Close your eyes for a second and think of cancer. What image pops into your mind?
I can almost guarantee it's a bald head. That seems to be the near-instant connection most people make when they hear about a cancer diagnosis.
It was mine, too. And now I'm experiencing it firsthand.
When I had my first craniotomy in January, my surgeon wisely recognized the importance of hair to a then 22-year-old single woman. So he shaved a line where his incision would be -- picture a headband from ear to ear.
That was my first scar along this journey and first experience with hair loss. I'd hide it by putting my long, dark brown hair in a ponytail and wearing funky headbands -- pretending I was perpetually on my way back from the gym.
It took about five months to grow back -- just in time for my second craniotomy. It was then that I contemplated shaving my head, knowing that just a few weeks later I would begin radiation and chemo. At the last minute I chickened out and asked my surgeon to re-shave the same incision line. Total baldness seemed too drastic and made it too real.
Once I began my 6.5-week course of therapy, it took until about week three to start noticing visible hair loss. I had never been so aware of the stark contrast between my almost-black hair and the blindingly white tile in my bathroom. But I kept on going, progressed to ever-wider headbands and then beanies. Good thing hats are trendy right now.
It wasn't until two days ago that I woke up and decided that the rest had to go. And go it did. In a few strokes, I went from "St. Elmo's Fire" Demi to "G.I. Jane" Demi.
Know what? All the expectations I had about shaving my head were nonexistent. I thought I'd be sad, but when I woke up that morning it just felt right. Sometimes it pays to follow your instincts. If I'd rushed to shave earlier in my diagnosis, this would have been a completely different blog, titled "What The F*ck Did I Just Do?!"

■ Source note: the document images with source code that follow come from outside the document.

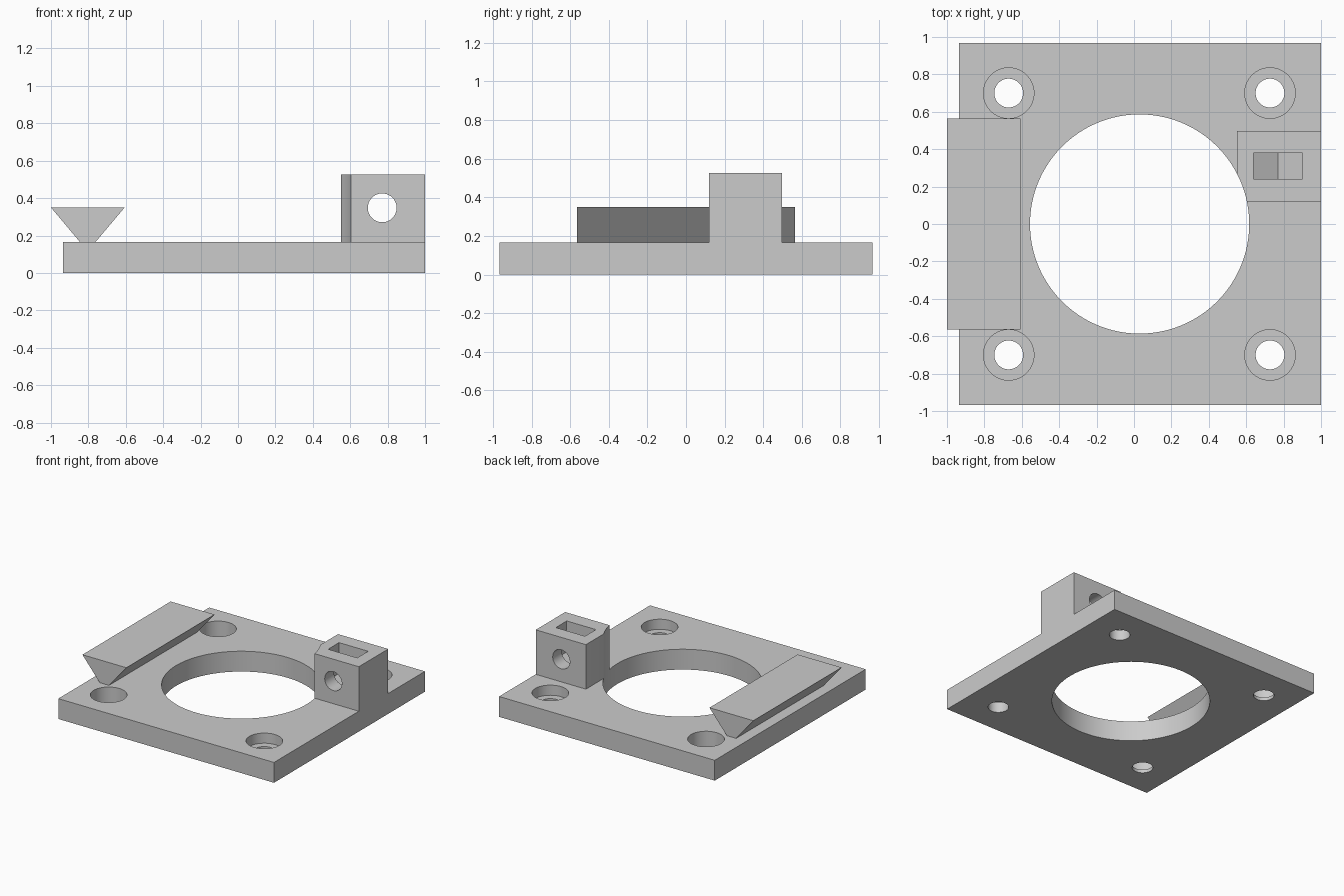
import bpy, bmesh, math
from mathutils import Matrix, Vector

cube = bpy.data.objects.get("Cube")
if cube:
    bpy.data.objects.remove(cube, do_unlink=True)

grey = bpy.data.materials.new("light grey")
grey.use_nodes = True
colour = (0.6, 0.6, 0.6, 1)
grey.diffuse_color = colour
grey.node_tree.nodes["Principled BSDF"].inputs["Base Color"].default_value = colour


def finish(name, bm):
    bmesh.ops.recalc_face_normals(bm, faces=bm.faces)
    mesh = bpy.data.meshes.new(name)
    bm.to_mesh(mesh)
    bm.free()
    mesh.materials.append(grey)
    obj = bpy.data.objects.new(name, mesh)
    bpy.context.collection.objects.link(obj)
    return obj


def box(name, low, high):
    low, high = Vector(low), Vector(high)
    bm = bmesh.new()
    bmesh.ops.create_cube(bm, size=1, matrix=Matrix.Translation((low + high) / 2)
                          @ Matrix.Diagonal((*(high - low), 1)))
    return finish(name, bm)


def cylinder(name, centre, radius, depth, sides=64, along_y=False):
    turn = Matrix.Rotation(math.pi / 2 if along_y else 0, 4, 'X')
    bm = bmesh.new()
    bmesh.ops.create_cone(bm, cap_ends=True, segments=sides, radius1=radius, radius2=radius,
                          depth=depth, matrix=Matrix.Translation(centre) @ turn)
    return finish(name, bm)


def prism(name, profile, y0, y1):
    """Extrude an x-z profile along y."""
    bm = bmesh.new()
    face = bm.faces.new([bm.verts.new((x, y0, z)) for x, z in profile])
    new = bmesh.ops.extrude_face_region(bm, geom=[face])["geom"]
    bmesh.ops.translate(bm, vec=(0, y1 - y0, 0),
                        verts=[v for v in new if isinstance(v, bmesh.types.BMVert)])
    return finish(name, bm)


def cut(target, cutters):
    bpy.context.view_layer.objects.active = target
    for cutter in cutters:
        cutter.hide_render = True
        mod = target.modifiers.new("cut", 'BOOLEAN')
        mod.operation = 'DIFFERENCE'
        mod.solver = 'EXACT'
        mod.object = cutter
        bpy.ops.object.modifier_apply(modifier=mod.name)
        bpy.data.objects.remove(cutter, do_unlink=True)


def bore():
    return cylinder("bore_cutter", (0.03, 0, 0.3), 0.586, 1.2, 128)


TOP = 0.165

# Base plate with the large bore and four counterbored screw holes
plate = box("base_plate", (-0.935, -0.967, 0), (1, 0.967, TOP))
cutters = [bore()]
for x, floor in ((-0.67, 0.027), (0.727, 0.083)):
    for y in (-0.7, 0.7):
        cutters.append(cylinder("screw_cutter", (x, y, 0.1), 0.077, 0.6))
        cutters.append(cylinder("counterbore_cutter", (x, y, floor + 0.2), 0.135, 0.4))
cut(plate, cutters)

# Dovetail rail, wide at the top and overhanging the plate edge
rail = prism("dovetail_rail",
             [(-0.845, TOP), (-0.762, TOP), (-0.606, 0.35), (-1, 0.35)], -0.565, 0.565)

# Clamp block, trimmed by the bore, with a cross hole and a nut pocket
block = box("clamp_block", (0.55, 0.12, TOP), (1, 0.497, 0.526))
pocket = prism("nut_pocket_cutter",
               [(0.64, 0.7), (0.64, 0.275), (0.771, 0.2), (0.902, 0.275), (0.902, 0.7)],
               0.24, 0.38)
cut(block, [bore(),
            cylinder("cross_hole_cutter", (0.771, 0.3, 0.348), 0.077, 1, along_y=True),
            pocket])

# Smooth the round walls and keep the edges sharp
for obj in bpy.context.selected_objects:
    obj.select_set(False)
for obj in (plate, rail, block):
    obj.select_set(True)
bpy.context.view_layer.objects.active = plate
bpy.ops.object.shade_smooth_by_angle(angle=math.radians(30))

If you've been following this blog, you know that I'm a fan of pushing yourself just a little farther each day and doing something that scares you. But there are times when you have to nurture your soul and listen to what it's telling you, too.
When it is -- or isn't -- the right time to jump, you'll know. But you have to be willing to listen. Making decisions can be difficult, but if you tap into your spirit and trust your instincts you'll almost always land on your feet (or bald head if you're lucky).